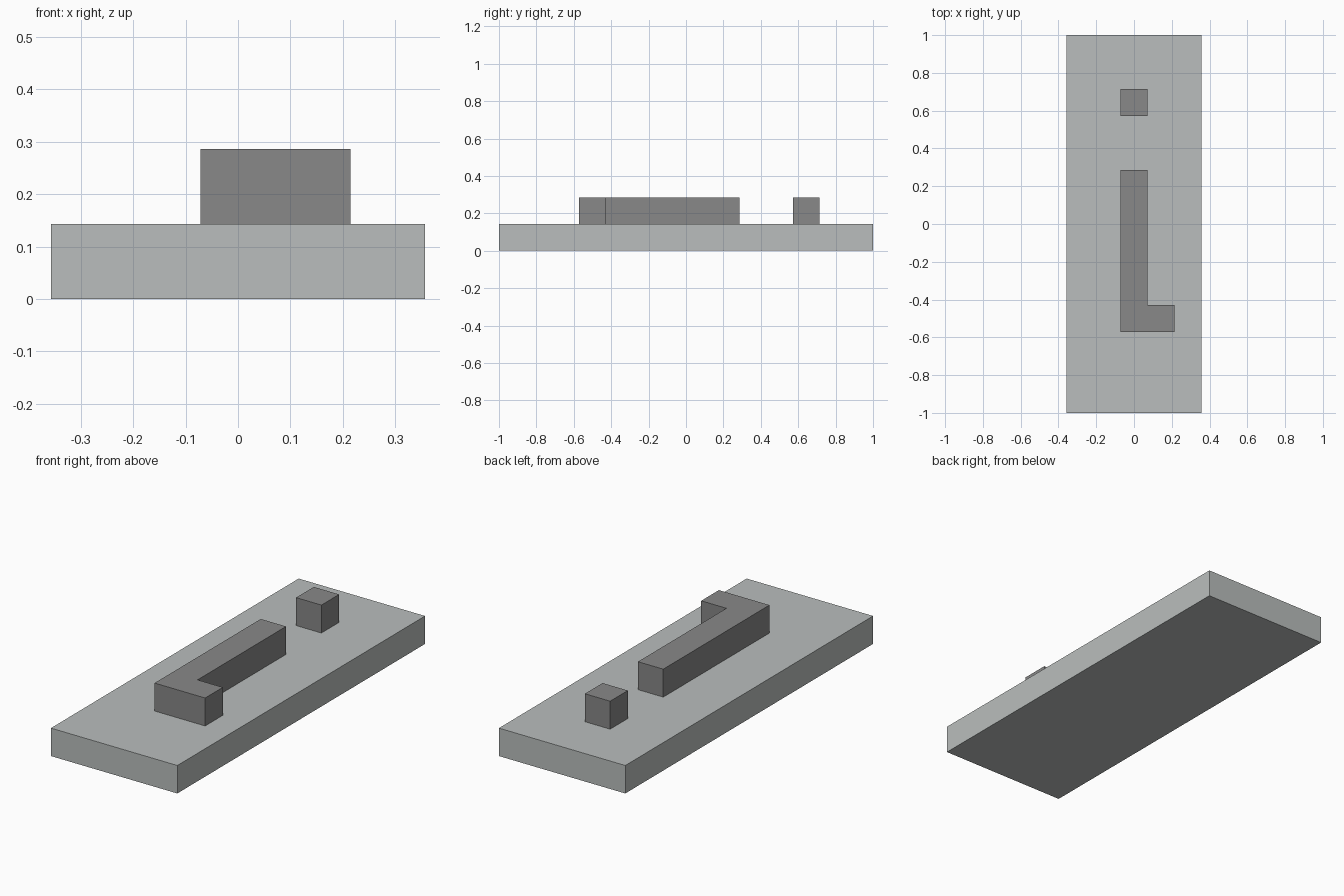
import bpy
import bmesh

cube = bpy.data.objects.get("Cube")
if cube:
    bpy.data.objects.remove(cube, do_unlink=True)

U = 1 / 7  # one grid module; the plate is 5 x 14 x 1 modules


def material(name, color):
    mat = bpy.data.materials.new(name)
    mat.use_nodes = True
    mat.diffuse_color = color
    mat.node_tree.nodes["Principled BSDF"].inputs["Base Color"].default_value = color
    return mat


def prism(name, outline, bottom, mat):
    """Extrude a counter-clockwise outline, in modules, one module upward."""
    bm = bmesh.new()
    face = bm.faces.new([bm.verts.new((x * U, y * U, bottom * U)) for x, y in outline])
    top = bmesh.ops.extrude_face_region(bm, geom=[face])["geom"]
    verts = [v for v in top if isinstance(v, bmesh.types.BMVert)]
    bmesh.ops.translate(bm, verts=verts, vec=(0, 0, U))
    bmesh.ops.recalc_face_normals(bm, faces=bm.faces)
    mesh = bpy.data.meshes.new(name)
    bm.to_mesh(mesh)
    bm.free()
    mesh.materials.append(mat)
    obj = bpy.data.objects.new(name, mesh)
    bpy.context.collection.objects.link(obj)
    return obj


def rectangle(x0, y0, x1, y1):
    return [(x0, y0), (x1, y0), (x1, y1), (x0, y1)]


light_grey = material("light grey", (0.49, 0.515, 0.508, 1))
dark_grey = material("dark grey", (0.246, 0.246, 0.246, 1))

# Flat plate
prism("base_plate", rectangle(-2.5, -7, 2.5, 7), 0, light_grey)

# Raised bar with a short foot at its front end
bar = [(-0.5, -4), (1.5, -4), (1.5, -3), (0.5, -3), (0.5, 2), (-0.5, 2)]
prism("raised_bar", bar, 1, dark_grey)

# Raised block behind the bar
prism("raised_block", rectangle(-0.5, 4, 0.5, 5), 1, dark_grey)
───
## [What to work on]
Counting only lines that contain "name", what is the total for the entries above? Give the number alone.

## [Task solution]
5